INPUT DATA below:

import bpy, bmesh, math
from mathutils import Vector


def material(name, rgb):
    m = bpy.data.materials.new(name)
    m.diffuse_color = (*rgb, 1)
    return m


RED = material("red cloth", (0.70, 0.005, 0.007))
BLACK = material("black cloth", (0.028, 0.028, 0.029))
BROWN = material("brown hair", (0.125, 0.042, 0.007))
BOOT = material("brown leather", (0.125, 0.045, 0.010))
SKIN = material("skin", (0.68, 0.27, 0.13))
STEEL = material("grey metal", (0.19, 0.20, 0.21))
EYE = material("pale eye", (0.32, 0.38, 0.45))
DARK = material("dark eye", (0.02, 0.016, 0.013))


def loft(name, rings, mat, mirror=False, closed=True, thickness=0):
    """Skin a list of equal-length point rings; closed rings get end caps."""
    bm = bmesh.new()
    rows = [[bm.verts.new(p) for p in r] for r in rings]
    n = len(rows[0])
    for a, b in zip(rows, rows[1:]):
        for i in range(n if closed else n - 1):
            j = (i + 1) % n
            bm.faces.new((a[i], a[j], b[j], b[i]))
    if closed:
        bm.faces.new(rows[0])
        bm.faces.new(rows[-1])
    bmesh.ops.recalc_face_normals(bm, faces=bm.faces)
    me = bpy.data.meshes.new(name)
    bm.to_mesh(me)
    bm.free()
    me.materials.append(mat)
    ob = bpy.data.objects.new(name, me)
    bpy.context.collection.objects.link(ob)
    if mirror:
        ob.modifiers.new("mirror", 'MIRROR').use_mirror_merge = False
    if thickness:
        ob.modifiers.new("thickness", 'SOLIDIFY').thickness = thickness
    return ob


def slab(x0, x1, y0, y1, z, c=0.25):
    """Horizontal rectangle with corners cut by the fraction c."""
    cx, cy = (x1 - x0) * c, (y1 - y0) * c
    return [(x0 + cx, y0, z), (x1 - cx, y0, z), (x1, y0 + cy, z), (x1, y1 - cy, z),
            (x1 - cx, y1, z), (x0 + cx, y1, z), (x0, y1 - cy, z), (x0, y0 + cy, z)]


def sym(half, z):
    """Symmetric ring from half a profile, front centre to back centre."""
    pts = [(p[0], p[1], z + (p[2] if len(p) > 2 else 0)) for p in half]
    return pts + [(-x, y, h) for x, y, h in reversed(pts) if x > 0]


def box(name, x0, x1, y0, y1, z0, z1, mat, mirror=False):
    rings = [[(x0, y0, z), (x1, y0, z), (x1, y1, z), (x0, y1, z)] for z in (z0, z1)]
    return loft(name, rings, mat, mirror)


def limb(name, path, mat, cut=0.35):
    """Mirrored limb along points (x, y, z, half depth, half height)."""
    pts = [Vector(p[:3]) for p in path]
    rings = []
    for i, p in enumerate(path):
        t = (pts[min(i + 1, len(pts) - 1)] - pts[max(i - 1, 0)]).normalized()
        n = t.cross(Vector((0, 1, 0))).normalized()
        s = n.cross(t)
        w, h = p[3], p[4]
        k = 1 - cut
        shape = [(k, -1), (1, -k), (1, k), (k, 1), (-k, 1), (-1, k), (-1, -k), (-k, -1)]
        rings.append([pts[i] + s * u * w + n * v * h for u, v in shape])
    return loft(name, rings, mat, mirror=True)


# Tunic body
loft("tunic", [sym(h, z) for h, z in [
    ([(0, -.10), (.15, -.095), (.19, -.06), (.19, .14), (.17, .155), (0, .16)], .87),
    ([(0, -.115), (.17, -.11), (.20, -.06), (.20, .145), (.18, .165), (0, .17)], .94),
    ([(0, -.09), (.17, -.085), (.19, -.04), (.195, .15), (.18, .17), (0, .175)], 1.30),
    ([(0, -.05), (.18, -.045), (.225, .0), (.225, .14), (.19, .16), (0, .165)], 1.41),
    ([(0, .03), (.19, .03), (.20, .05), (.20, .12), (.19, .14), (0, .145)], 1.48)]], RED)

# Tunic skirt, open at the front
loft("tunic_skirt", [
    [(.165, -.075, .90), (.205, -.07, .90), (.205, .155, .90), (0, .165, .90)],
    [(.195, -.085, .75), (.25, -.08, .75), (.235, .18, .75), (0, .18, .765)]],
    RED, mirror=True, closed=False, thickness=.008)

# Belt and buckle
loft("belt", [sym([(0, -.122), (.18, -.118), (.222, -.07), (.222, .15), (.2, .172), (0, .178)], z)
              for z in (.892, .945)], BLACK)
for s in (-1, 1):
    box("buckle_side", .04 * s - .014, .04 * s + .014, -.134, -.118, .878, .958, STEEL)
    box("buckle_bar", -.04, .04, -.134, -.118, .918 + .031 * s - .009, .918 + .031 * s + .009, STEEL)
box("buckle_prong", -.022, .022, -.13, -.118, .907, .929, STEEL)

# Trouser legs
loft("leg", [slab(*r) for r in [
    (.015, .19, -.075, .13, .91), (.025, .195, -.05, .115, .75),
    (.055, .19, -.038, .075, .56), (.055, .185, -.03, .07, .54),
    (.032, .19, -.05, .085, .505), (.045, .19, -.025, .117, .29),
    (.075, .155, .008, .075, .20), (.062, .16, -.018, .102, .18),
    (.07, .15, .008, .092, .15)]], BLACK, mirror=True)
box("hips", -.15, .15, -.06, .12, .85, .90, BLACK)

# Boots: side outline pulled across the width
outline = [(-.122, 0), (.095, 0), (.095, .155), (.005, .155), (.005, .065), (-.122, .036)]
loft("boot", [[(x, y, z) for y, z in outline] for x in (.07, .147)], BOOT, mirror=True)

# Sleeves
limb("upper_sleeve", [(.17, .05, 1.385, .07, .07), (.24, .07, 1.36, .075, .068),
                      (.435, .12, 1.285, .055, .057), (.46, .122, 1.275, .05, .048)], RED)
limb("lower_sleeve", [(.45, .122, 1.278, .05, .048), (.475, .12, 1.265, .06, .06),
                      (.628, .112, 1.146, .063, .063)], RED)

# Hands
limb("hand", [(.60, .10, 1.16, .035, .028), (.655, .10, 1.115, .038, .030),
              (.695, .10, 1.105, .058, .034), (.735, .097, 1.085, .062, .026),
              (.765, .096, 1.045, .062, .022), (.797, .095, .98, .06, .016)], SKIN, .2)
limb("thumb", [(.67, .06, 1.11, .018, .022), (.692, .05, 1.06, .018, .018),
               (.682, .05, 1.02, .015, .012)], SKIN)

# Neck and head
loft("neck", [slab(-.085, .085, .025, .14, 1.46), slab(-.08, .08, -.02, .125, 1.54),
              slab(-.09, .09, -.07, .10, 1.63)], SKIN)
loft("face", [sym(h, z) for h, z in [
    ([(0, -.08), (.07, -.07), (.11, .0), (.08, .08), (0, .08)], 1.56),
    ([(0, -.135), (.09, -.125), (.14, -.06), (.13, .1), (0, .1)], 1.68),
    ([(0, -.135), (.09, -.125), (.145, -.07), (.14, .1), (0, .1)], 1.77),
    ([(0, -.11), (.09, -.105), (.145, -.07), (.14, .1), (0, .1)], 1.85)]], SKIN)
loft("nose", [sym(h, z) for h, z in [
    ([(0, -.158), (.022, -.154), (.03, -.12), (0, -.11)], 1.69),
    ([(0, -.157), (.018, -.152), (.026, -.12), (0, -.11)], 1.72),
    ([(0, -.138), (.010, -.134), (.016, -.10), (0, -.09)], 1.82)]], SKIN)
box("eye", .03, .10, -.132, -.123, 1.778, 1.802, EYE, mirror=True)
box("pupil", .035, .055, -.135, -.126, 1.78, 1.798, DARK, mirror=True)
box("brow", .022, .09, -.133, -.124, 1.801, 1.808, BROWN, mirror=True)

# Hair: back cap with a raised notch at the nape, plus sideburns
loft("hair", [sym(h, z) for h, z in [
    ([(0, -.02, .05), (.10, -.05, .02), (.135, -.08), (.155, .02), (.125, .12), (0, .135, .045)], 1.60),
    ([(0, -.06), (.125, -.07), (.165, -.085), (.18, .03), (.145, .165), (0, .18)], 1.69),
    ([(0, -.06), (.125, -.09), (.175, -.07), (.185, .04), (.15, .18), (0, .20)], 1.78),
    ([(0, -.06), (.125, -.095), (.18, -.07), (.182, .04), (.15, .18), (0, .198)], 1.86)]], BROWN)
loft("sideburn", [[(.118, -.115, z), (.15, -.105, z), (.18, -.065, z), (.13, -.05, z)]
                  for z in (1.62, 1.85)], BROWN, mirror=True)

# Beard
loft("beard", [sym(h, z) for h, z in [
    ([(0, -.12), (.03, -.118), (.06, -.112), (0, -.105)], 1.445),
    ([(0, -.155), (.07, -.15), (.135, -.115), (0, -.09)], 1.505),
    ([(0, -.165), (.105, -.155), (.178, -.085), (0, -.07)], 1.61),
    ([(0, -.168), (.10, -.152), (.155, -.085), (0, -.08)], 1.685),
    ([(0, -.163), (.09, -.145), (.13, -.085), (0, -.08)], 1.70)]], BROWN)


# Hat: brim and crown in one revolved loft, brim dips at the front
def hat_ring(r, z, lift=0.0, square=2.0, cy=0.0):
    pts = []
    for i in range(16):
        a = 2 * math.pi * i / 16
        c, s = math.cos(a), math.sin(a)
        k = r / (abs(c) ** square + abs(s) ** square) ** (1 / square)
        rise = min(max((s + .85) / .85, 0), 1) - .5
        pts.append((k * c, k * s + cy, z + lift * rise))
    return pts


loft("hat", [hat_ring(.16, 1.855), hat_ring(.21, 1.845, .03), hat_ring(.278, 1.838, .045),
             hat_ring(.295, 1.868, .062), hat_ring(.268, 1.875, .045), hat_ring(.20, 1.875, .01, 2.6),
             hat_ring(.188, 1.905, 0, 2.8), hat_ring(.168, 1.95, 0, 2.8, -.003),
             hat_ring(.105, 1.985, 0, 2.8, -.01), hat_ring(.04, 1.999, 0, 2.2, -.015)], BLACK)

End of INPUT DATA.

* [WHAT NEEDS TO BE DONE]: Each line of the entries above that includes the string "return" should be copied out.

* [SOLVED EXERCISE]:
    return m
    return ob
    return [(x0 + cx, y0, z), (x1 - cx, y0, z), (x1, y0 + cy, z), (x1, y1 - cy, z),
    return pts + [(-x, y, h) for x, y, h in reversed(pts) if x > 0]
    return loft(name, rings, mat, mirror)
    return loft(name, rings, mat, mirror=True)
    return pts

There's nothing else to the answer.